AAT Bioquest

What is the composition of an extracellular matrix?

Posted January 6, 2023


The extracellular matrix is composed of two classes of macromolecules: fibrous proteins and proteoglycans. The primary fibrous ECM proteins are elastins, collagens, laminins, tenascins and fibronectins. Collagens are the primary form of structural proteins found in the ECM, as they provide durability and also play a role in migration and adhesion. They are also the most abundant protein in the body. More specifically, collagen types I, II, III, V, and XI are found in the ECM. Collagen type IV is found in the basement membrane of the ECM. Elastin is closely linked with collagen, and provides the ability for the skin to recover from stretching in soft tissue. Fibronectin is found within the basement membrane of the ECM and has a key role in cell adhesion, wound healing, and embryonic development. Laminins are also located in the basement membrane and play key roles in differentiation and migration. In embryos, laminins are among the first proteins of the ECM to appear. Tenascins are a group of proteins that occurs in five different forms, TN-C, TN-R, TN-W, TN-X, and TN-Y. They are typically found in the connective tissue, and also in the brain.  

The ECM is also made out of sugars, and other components. Other components include growth factors, a group of MMPs, and non-structural proteins. Growth factors are bound to the ECM through either heparan sulfate or herparan. Some examples include vascular endothelial growth factor (VEGF), fibroblast growth factor (FGF) and transforming growth factor Beta.
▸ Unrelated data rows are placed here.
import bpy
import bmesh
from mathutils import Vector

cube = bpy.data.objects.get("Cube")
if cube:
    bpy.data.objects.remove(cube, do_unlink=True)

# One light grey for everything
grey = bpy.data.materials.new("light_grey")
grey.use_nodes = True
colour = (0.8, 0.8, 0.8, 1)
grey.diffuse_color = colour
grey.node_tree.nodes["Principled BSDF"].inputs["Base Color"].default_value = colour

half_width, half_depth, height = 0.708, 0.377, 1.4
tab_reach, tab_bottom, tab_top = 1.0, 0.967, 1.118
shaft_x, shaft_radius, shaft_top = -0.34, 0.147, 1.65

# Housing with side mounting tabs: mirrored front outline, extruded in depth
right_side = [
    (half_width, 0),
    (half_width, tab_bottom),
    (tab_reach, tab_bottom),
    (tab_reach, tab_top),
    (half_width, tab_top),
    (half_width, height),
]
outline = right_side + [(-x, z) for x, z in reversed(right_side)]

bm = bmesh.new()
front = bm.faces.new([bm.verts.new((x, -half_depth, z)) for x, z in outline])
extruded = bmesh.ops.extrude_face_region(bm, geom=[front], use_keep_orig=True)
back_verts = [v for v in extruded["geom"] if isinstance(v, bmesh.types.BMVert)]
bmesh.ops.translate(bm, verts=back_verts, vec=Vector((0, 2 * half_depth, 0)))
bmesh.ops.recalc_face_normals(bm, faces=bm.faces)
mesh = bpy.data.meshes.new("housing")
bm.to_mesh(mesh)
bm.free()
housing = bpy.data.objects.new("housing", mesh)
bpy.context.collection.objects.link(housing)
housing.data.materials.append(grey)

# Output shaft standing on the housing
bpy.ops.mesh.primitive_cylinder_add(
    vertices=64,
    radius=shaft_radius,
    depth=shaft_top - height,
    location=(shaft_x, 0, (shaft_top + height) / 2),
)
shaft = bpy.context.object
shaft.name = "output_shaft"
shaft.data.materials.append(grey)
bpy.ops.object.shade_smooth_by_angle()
MMPS are involved in disintegration of the ECM for the purpose of reshaping it. For example, MMPs are used during bone remodeling and neovascularization.

Additional resources

The extracellular matrix at a glance

Cell Structures and Organelles

Antibody and Protein Labeling